Crappy Ethics? Are we doomed? Or is there hope for the ethically challenged?
During a spirited discussion in our office last week, the question was asked “What if someone just has crappy ethics? Is there any hope of improvement or are you just out of luck because they just can’t change?”
This question challenged me because for a number of years I thought that you are either ethical or you are not. My views on the importance of decisive action on ethical problems have not changed. However, for the past several weeks I have been teaching a Saturday morning college course on ethics. Through this course I have been reacquainted with Socrates, Plato and Aristotle in the last few months, so when the ‘crappy ethics’ questions came up…I found it to be perfect timing!
“Neither by nature, then, nor contrary to nature do the virtues arise in us; rather we are adapted by nature to receive them, and are made perfect by habit.”
According to this quote, we can grow and expand in our virtuous behavior through habit. It might also provide more hope for the ethically challenged. It also sheds additional light on why virtuous leaders are so important. Leaders help to establish guidelines not only by words, but by their actions.
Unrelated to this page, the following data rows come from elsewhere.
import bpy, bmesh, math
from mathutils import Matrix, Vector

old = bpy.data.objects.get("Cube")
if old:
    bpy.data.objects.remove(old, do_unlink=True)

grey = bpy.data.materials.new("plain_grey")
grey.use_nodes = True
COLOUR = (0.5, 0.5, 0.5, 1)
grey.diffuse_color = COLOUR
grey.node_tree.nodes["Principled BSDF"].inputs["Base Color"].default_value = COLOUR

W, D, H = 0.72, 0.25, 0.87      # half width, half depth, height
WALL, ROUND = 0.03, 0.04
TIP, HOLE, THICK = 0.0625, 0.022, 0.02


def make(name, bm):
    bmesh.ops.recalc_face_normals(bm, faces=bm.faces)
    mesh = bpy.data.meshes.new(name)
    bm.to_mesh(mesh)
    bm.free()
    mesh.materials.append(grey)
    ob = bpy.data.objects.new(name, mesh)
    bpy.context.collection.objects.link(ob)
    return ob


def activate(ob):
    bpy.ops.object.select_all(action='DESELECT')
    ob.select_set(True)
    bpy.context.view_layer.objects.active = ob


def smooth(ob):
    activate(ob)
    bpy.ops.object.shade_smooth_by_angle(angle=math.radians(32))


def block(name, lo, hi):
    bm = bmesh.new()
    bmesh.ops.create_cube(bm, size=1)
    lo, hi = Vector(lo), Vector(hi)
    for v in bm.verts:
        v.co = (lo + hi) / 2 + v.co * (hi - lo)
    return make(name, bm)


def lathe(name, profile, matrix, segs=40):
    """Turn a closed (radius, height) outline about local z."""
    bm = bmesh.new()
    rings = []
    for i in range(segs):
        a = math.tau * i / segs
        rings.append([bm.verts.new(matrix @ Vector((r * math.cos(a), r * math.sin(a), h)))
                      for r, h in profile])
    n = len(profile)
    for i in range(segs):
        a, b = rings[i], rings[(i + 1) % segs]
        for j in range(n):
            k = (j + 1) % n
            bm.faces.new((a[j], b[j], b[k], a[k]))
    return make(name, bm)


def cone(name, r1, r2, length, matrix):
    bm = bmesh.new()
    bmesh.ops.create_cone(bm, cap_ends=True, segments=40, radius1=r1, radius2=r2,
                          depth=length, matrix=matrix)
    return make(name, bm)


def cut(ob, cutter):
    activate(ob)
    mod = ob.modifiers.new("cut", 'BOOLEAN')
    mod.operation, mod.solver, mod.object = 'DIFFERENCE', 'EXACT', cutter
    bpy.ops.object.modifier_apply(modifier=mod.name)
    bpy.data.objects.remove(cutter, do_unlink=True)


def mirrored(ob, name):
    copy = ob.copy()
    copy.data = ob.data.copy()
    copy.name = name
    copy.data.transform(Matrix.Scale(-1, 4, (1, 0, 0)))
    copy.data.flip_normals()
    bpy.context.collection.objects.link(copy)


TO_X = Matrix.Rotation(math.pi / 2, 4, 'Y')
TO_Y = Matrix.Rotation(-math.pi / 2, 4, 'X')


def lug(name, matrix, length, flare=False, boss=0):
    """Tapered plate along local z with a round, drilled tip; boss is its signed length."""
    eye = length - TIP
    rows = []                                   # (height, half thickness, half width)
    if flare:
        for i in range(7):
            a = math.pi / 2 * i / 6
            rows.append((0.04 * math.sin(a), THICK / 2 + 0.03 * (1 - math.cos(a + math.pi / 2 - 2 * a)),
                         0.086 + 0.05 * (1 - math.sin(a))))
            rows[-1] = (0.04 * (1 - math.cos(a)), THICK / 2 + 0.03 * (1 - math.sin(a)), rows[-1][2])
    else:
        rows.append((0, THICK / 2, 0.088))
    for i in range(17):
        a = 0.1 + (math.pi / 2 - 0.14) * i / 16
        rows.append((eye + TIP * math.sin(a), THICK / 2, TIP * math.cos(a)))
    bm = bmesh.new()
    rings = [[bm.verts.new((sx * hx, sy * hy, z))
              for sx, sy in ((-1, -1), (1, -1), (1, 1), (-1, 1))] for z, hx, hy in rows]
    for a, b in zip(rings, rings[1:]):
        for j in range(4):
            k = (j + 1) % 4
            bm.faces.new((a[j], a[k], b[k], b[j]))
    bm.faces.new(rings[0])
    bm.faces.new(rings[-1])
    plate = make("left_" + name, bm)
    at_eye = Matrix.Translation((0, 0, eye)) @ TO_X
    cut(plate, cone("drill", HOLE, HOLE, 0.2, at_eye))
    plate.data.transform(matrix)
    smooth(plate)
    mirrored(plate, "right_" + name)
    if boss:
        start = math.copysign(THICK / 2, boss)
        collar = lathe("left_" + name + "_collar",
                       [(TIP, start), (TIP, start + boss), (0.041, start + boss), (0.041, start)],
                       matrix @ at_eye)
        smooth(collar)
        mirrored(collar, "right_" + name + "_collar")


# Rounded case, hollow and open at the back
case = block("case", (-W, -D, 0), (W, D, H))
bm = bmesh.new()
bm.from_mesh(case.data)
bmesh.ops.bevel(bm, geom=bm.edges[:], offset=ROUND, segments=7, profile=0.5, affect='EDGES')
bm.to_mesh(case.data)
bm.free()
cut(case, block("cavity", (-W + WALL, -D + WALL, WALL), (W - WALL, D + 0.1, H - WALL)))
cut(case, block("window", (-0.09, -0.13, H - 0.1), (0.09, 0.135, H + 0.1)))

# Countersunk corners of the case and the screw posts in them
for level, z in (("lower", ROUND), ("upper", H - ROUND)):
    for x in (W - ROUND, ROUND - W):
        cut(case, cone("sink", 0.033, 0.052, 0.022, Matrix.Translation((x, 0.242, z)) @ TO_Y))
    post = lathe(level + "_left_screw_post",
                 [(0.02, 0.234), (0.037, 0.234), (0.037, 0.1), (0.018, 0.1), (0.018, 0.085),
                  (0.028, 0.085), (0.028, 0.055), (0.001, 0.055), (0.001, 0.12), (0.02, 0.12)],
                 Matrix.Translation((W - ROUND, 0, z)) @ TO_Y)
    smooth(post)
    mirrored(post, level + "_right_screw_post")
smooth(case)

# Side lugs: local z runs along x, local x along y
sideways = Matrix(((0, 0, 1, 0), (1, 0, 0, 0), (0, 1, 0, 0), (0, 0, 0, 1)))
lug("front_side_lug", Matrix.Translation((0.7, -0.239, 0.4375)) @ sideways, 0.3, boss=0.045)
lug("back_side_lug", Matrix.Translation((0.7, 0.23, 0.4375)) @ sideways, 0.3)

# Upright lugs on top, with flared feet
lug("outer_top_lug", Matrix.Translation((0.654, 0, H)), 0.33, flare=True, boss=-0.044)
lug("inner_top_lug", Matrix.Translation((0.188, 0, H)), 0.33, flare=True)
They also serve as examples to help “perfect by habit” good choices and virtuous behavior in the workplace.
Parents, like leaders, are also instruments of influence for virtuous behavior, and just like leaders, sometimes have to take decisive action when a problem presents itself. One of the most painful examples of this for me was when my son, then 12 years old, did something that I found distressing. One day I was returning home, and just as my car rounded the corner near my house, my eyes locked on an odd site—my son dropping something down the sewer grate in the street while watching my car. Guilt was written all over his face, and somehow I knew I was not going to be happy with the explanation of what I just witnessed.
When we both came inside I asked what he had tossed down the sewer. He struggled to offer a plausible explanation, which fell short of believable. I asked him to empty his backpack and sure enough there was a new cassette, which he confessed, he had stolen from a large store near our home. The item discarded in the sewer was the security cover.
My initial reaction was disbelief, then anger and eventually profound embarrassment that a child of mine could do such a thing…I mean, I was speaking on ethics back then too! I evaluated the best course of action. I quickly put him in the car, walked him into the store, and asked for the manager. I had my son tell the manager what he did. The manager asked me what I would like to have happen, and I told him to treat my son like any other shoplifter. He lectured my son for a while, told him he would not call the police this time, but that he was banned from the store for the next year.
So, how does this relate to the question about “crappy ethics?” Well, thanks to Aristotle I can now consider that practice makes perfect, even in ethics. ” Luckily for a great many of us, work and home tends to provide ample opportunity for practice!